The Obelisk (also known as Cleopatra’s Needle) is a 3,500-year-old stone monolith inscribed with hieroglyphics that was gifted to the United States by the Egyptian government and installed in the Park in 1881.
Its location, opposite the Metropolitan Museum of Art, was chosen for its relationship to the museum’s collection of ancient Egyptian art and artifacts. The Obelisk was cited as a focal point in the verdant park landscape. A sweeping carpet of green turf rose on all sides to the octagonal plaza at the base of the Obelisk, with a selection of carefully placed trees and shrubs serving to frame views and draw the eye toward the monument. Here and there, natural rock outcroppings broke through the surface of the sloping turf, complementing the ancient stone of the monument.

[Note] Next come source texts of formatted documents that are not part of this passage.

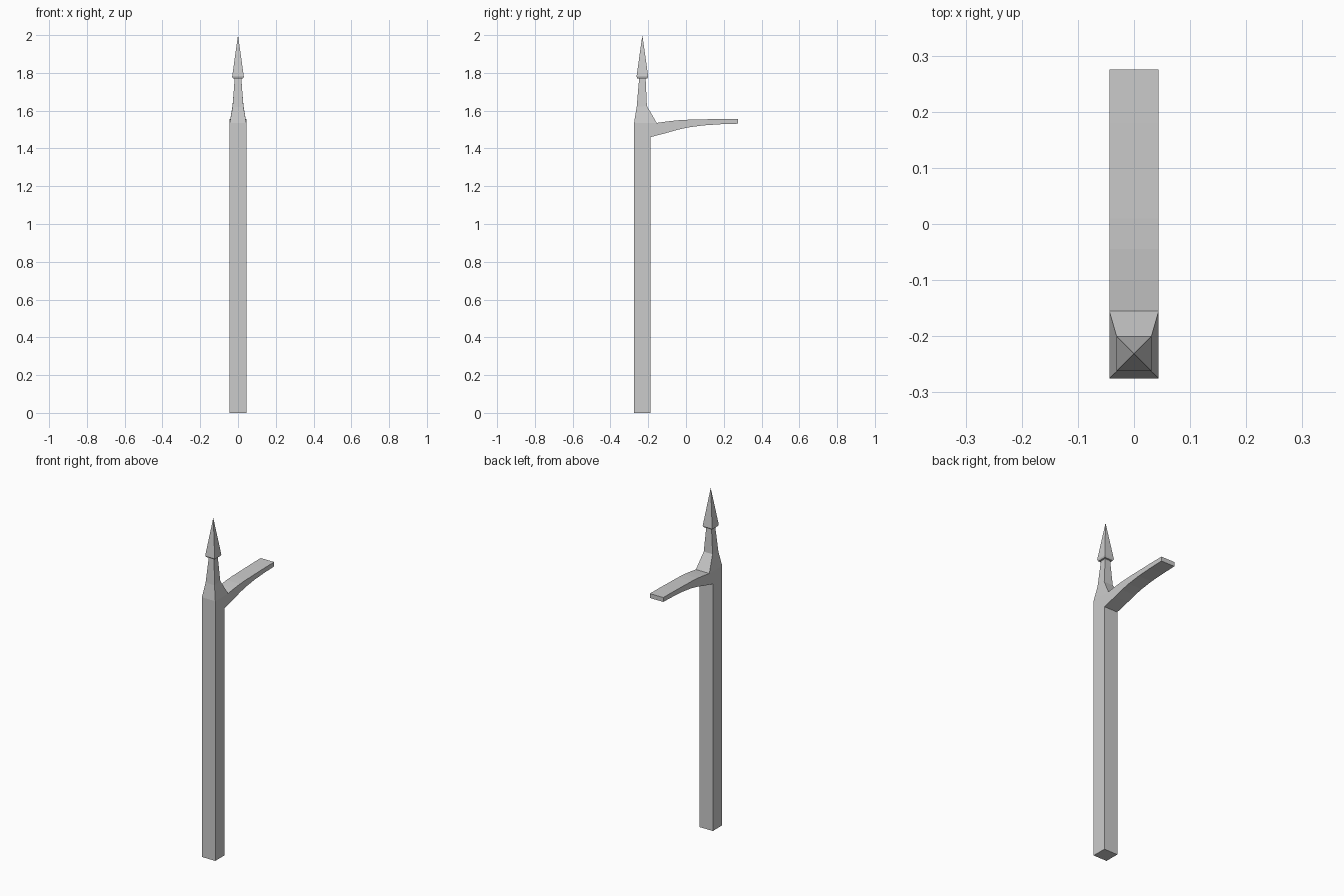
import bpy, bmesh

if "Cube" in bpy.data.objects:
    bpy.data.objects.remove(bpy.data.objects["Cube"])

grey = bpy.data.materials.new("plain grey")
grey.diffuse_color = (0.6, 0.6, 0.6, 1)
grey.use_nodes = True
grey.node_tree.nodes["Principled BSDF"].inputs["Base Color"].default_value = grey.diffuse_color


def loft(name, rings):
    """Skin four-sided rings (y1, z1, y2, z2, half_width) and cap the ends."""
    bm = bmesh.new()
    loops = [[bm.verts.new(p) for p in ((-w, y1, z1), (w, y1, z1), (w, y2, z2), (-w, y2, z2))]
             for y1, z1, y2, z2, w in rings]
    for a, b in zip(loops, loops[1:]):
        for i in range(4):
            j = (i + 1) % 4
            bm.faces.new((a[i], a[j], b[j], b[i]))
    bm.faces.new(loops[0][::-1])
    bm.faces.new(loops[-1])
    bmesh.ops.remove_doubles(bm, verts=bm.verts[:], dist=0.0003)
    bmesh.ops.recalc_face_normals(bm, faces=bm.faces[:])
    mesh = bpy.data.meshes.new(name)
    bm.to_mesh(mesh)
    bm.free()
    mesh.materials.append(grey)
    obj = bpy.data.objects.new(name, mesh)
    bpy.context.collection.objects.link(obj)
    return obj


def square(z, w, centre=-0.231):
    return (centre - w, z, centre + w, z, w)


W = 0.044

# Square post, flaring into the arm root and tapering to a thin neck
loft("post_and_neck", [
    (-0.275, 0, -0.188, 0, W),
    (-0.275, 1.535, -0.188, 1.46, W),
    (-0.275, 1.535, -0.155, 1.535, W),
    (-0.261, 1.62, -0.207, 1.625, 0.029),
    square(1.773, 0.017),
])

# Spear tip with a slightly undercut base
loft("spear_tip", [
    square(1.771, 0.027),
    square(1.78, 0.031),
    square(2.0, 0.0),
])

# Curved arm reaching backwards
loft("curved_arm", [
    (-0.188, 1.46, -0.155, 1.535, W),
    (-0.10, 1.483, -0.10, 1.543, W),
    (-0.045, 1.499, -0.045, 1.549, W),
    (0.01, 1.511, 0.01, 1.552, W),
    (0.09, 1.522, 0.09, 1.554, W),
    (0.18, 1.528, 0.18, 1.556, W),
    (0.275, 1.531, 0.275, 1.557, W),
])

The landscape today is the product of incremental changes in the 140 years since the Obelisk was placed in the Park. A grove of magnolia trees planted in the first half of the century now flanks the steps leading to the Obelisk, accentuating the entrance to the plaza. Other flowering trees were also added throughout the surrounding landscape. Shrubs and other plant material were layered on over the years, eventually obscuring views of the Obelisk and detracting from its prominence.
In preparation for the landscape restoration, excessive plantings have been pruned or removed to open up and frame views of and from the Obelisk. The project will restore broad, verdant swaths of turf with carefully composed groupings of trees and shrubs to highlight the monument. Selective replacements for aging crabapple trees will also be planted. The plaza will be restored, including repair and replacement of the existing pavements and site furnishings.
ProjectOur restoration of the Belvedere addressed the overall condition of its structures and terraces, modernized systems that support its preservation and use, and restored lost aspects of the historic design. A future phase of this project will include providing an accessible route to the Belvedere, one of the most heavily visited destinations in the Park.
Our conservation work on the bronze King Jagiello monument focused on making necessary repairs to the statue’s internal mounting system and restoring the statue’s protective coating.
ProjectOur reconstruction of the Ruth and Arthur Smadbeck-Heckscher East Playground created an entirely new play environment geared to pre-schoolers. It also included reconstruction of the plaza in front of the playground that features the popular Group of Bears sculpture.
ProjectOur restoration of the Ramble was designed to renew the scenic character, enhance the habitat value, and improve the visitor experience of the urban woodland landscape at the heart of the Park’s historic design.